Records shown:
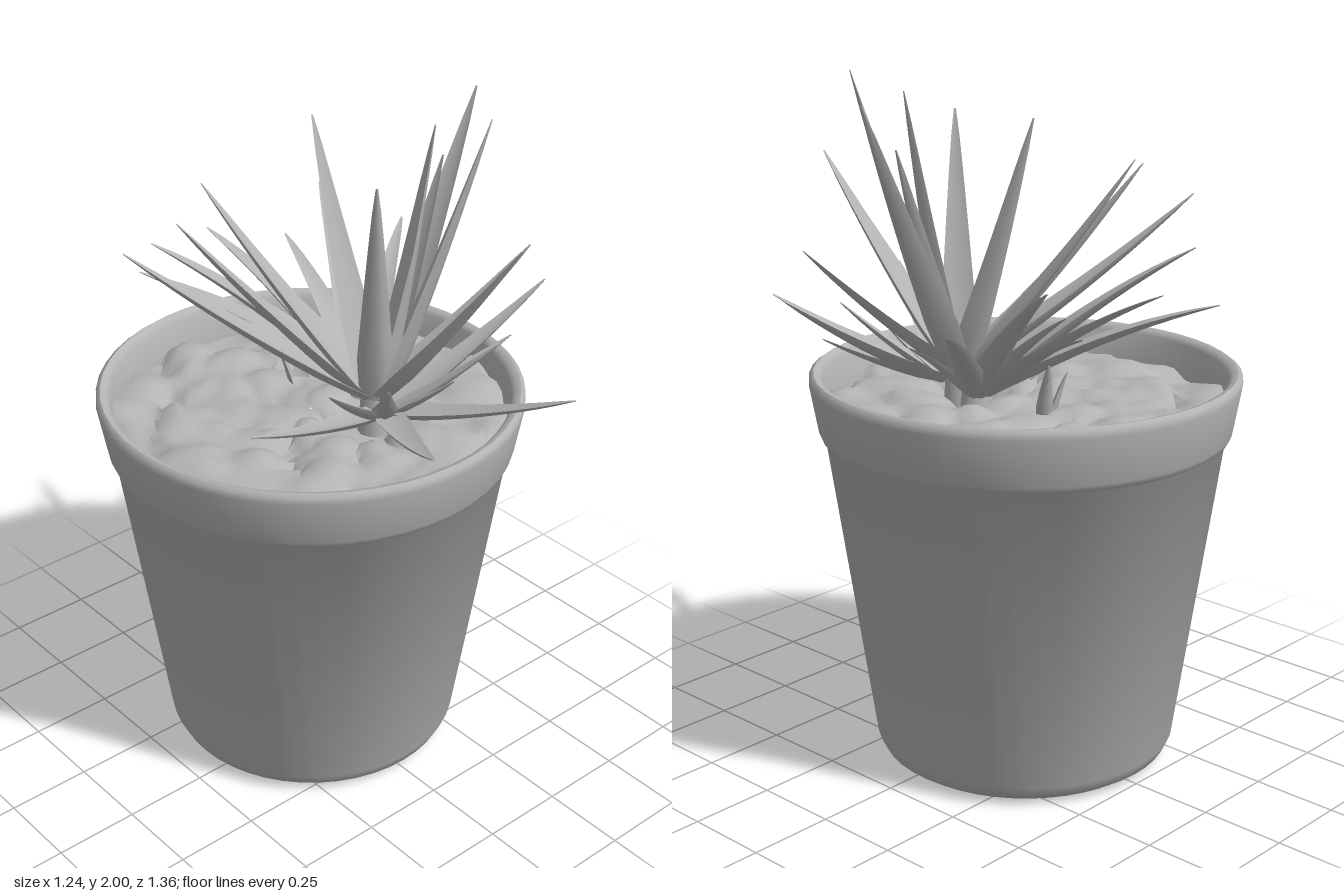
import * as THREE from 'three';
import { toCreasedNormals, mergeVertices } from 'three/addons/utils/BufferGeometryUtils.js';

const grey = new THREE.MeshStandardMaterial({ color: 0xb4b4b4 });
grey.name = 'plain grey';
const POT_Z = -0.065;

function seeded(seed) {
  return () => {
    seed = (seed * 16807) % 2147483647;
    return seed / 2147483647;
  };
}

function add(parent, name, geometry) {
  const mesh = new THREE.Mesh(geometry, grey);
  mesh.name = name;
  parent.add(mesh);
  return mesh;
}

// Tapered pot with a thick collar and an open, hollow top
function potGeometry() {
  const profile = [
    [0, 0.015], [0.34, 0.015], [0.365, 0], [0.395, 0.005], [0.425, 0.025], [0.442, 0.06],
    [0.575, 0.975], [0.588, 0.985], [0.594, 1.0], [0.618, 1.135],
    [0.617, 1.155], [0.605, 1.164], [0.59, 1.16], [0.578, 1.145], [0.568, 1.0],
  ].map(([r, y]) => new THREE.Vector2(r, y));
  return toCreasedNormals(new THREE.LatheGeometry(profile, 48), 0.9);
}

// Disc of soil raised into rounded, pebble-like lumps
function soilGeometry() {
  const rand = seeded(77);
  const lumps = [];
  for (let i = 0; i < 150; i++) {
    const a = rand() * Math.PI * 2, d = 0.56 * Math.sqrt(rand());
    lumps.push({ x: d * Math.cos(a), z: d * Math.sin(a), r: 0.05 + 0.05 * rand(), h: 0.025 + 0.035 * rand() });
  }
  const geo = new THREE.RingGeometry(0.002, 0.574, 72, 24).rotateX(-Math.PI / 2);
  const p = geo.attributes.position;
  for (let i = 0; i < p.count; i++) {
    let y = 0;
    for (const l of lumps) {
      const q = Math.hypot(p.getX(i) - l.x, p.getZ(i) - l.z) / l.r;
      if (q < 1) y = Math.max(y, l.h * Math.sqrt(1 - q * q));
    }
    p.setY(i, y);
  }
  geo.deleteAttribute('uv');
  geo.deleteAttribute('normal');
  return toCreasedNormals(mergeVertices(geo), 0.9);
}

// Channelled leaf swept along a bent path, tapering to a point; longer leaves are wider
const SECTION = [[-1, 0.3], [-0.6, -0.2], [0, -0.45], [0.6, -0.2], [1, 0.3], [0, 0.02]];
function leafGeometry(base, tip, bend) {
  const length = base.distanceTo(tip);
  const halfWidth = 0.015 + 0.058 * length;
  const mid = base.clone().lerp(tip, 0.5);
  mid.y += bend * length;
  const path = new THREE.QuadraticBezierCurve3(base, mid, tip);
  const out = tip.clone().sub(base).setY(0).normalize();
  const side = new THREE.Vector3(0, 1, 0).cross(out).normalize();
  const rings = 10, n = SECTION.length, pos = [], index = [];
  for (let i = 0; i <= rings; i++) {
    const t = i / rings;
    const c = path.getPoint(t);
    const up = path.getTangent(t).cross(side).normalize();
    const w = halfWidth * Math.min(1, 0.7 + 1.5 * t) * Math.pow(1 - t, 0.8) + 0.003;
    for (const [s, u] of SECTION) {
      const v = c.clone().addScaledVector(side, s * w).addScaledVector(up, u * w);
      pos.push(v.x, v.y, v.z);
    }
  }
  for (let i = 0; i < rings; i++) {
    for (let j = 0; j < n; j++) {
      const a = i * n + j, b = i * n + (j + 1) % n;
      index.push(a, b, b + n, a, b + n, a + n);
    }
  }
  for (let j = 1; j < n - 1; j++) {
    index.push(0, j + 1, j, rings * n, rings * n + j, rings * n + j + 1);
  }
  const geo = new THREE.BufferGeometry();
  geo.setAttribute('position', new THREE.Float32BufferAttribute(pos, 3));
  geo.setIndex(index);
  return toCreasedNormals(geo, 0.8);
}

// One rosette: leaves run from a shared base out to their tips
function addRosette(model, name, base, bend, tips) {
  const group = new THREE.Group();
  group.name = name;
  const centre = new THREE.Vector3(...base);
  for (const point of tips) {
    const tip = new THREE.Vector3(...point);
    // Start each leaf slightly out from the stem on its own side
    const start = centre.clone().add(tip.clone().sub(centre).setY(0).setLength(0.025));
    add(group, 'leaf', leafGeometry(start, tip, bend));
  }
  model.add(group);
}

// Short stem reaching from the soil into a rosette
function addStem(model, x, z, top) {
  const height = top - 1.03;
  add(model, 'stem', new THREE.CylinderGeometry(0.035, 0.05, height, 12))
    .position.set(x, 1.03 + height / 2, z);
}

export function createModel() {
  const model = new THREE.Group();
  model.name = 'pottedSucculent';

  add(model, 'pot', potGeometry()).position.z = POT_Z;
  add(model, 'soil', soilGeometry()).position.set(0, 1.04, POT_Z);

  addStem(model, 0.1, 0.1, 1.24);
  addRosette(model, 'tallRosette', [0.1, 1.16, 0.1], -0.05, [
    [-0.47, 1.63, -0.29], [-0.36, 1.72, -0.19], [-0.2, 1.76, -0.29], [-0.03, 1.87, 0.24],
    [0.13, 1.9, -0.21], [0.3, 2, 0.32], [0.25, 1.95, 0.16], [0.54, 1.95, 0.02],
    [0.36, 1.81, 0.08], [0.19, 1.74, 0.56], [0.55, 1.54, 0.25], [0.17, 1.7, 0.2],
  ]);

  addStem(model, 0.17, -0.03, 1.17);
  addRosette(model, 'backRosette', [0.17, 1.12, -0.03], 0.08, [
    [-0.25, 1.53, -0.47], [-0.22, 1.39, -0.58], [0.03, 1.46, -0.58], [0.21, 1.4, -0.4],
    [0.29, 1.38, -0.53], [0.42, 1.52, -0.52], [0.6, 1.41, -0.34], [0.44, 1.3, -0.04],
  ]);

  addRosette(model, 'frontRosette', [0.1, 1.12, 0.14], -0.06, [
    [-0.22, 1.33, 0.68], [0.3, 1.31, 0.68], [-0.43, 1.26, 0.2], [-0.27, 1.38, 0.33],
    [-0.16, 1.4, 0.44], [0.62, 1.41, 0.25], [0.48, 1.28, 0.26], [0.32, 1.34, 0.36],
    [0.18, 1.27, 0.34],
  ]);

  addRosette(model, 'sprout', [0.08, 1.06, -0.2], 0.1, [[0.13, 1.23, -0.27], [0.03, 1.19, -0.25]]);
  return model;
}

Exercise description:
Find every line in the records that has the string "position", then state how many there are and nothing else.

Result for this task:
5